FIG. 9 illustrates how to assemble hair holder 318 to hair roller 312. Hook 318d is inserted fully into the hollow of the roller, with bar 318a slanting upward. Hook 318c is clear of the end 312a of the hair roller, so it can be swung down (arrow G) into line with the hollow of cylinder 312. Then the hair holder is shifted to the left until (at the left in the drawing) stop 318f slips past the edge 312a. The gripped hair (FIG. 7) presses hooks 318c and 318d against the inner surface of cylinder 312 so that stops 318f are retained in position opposite the cylinder ends 312a.
The hair holder is released by pressing either hook down, to shift its stop out of line with its opposed cylinder end 312a, and then that hook can be pushed into the cylinder hollow to release the other hook. The manipulation is essentially the same as in the embodiments of FIGS. 1, 4 and 5. Indeed, a stop may be added to each of hooks 18d, 118d and 218d corresponding to stops 318f, in FIG. 7, for like purpose.
Hair rollers 18, 118, 218 and 318 typically are about 21/2 inches to 3-inches long. Each of hooks 18c and 18d in FIG. 1 is about one-quarter inch long and at least 5/16-inch long in an example so that, correspondingly, bar portion 18a is about 23/4 to 31/4 inches long. Preferably the hair holders of FIGS. 1, 4, 5 and 7 are still longer by about 150-inch i.e., about 27/8 inches to 33/8 inches long. In the form shown, the hair holders are much wider than they are thick, yet when made of intrinsically light-weight plastic they are typically 1/16-inch thick and have rounded edges and corners throughout.

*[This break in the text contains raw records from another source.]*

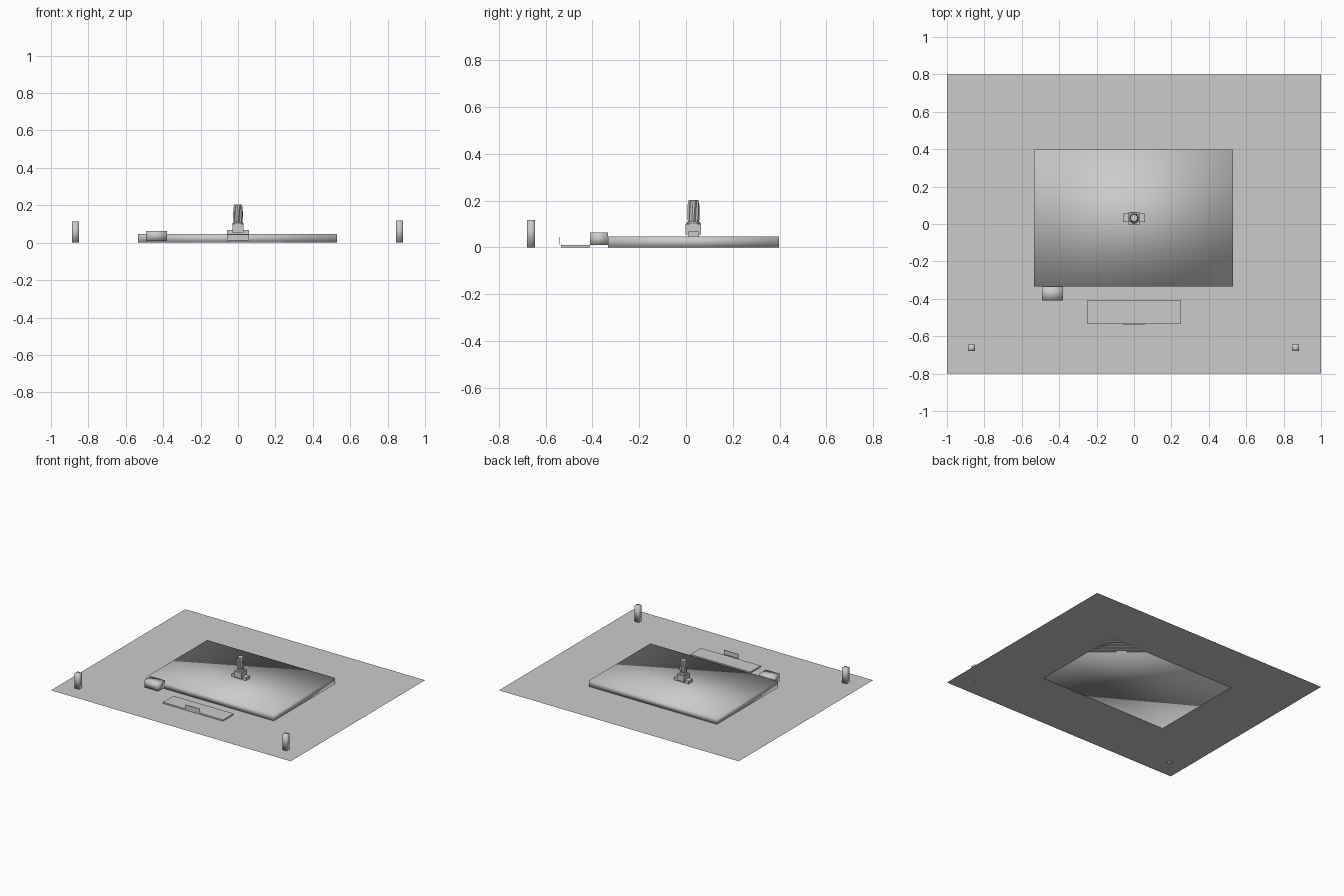
import bpy, bmesh, math

if "Cube" in bpy.data.objects:
    bpy.data.objects.remove(bpy.data.objects["Cube"])

grey = bpy.data.materials.new("stone_grey")
grey.diffuse_color = (0.6, 0.6, 0.6, 1)
grey.use_nodes = True
grey.node_tree.nodes["Principled BSDF"].inputs["Base Color"].default_value = grey.diffuse_color


def finish(name, bm, smooth=False):
    bmesh.ops.recalc_face_normals(bm, faces=bm.faces)
    me = bpy.data.meshes.new(name)
    bm.to_mesh(me)
    bm.free()
    me.materials.append(grey)
    for p in me.polygons:
        p.use_smooth = smooth
    ob = bpy.data.objects.new(name, me)
    bpy.context.collection.objects.link(ob)
    return ob


def box(name, x0, x1, y0, y1, z0, z1, smooth=True):
    bm = bmesh.new()
    bmesh.ops.create_cube(bm, size=1)
    for v in bm.verts:
        v.co.x = x0 if v.co.x < 0 else x1
        v.co.y = y0 if v.co.y < 0 else y1
        v.co.z = z0 if v.co.z < 0 else z1
    return finish(name, bm, smooth)


def rings(name, cx, cy, profile, sides, flute=1.0, twist=0.0):
    """Stack of rings (radius, height); alternate corners pulled in by flute."""
    bm = bmesh.new()
    loops = []
    for i, (r, z) in enumerate(profile):
        loop = []
        for k in range(sides):
            a = 2 * math.pi * k / sides + twist * i
            rr = r * (flute if k % 2 else 1)
            loop.append(bm.verts.new((cx + rr * math.cos(a), cy + rr * math.sin(a), z)))
        loops.append(loop)
    for a, b in zip(loops, loops[1:]):
        for k in range(sides):
            n = (k + 1) % sides
            bm.faces.new((a[k], a[n], b[n], b[k]))
    bm.faces.new(loops[0][::-1])
    bm.faces.new(loops[-1])
    return finish(name, bm)


# flat plaza sheet
bm = bmesh.new()
bm.faces.new([bm.verts.new(c) for c in
              ((-1, -0.8, 0), (1, -0.8, 0), (1, 0.8, 0), (-1, 0.8, 0))])
finish("plaza_sheet", bm)

# raised slab, corner block and front step
box("raised_slab", -0.535, 0.53, -0.333, 0.397, 0, 0.046)
box("corner_block", -0.493, -0.38, -0.41, -0.333, 0.01, 0.063)
box("front_step", -0.25, 0.25, -0.535, -0.41, 0, 0.01, False)

# small upright plate at the step
box("step_plate", -0.06, 0.06, -0.541, -0.538, 0.012, 0.045, False)

# two corner posts
for side, x, h in (("left", -0.869, 0.113), ("right", 0.864, 0.118)):
    box(side + "_post", x - 0.018, x + 0.018, -0.68, -0.645, 0, h)

# centre monument: wide base, plinth and twisted fluted column
box("monument_base", -0.06, 0.06, 0.01, 0.055, 0.036, 0.068, False)
box("monument_plinth", -0.03, 0.03, -0.002, 0.064, 0.055, 0.1, False)
rings("monument_collar", 0, 0.032, [(0.03, 0.09), (0.03, 0.105), (0.024, 0.11)], 12)
rings("twisted_column", 0, 0.032,
      [(0.024, 0.105), (0.026, 0.14), (0.026, 0.18), (0.022, 0.203)], 16, 0.8, 0.12)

The foregoing illustrative hair-roller apparatus may be modified widely by those skilled in the art so that the invention should be construed broadly, consistent with its true spirit and scope.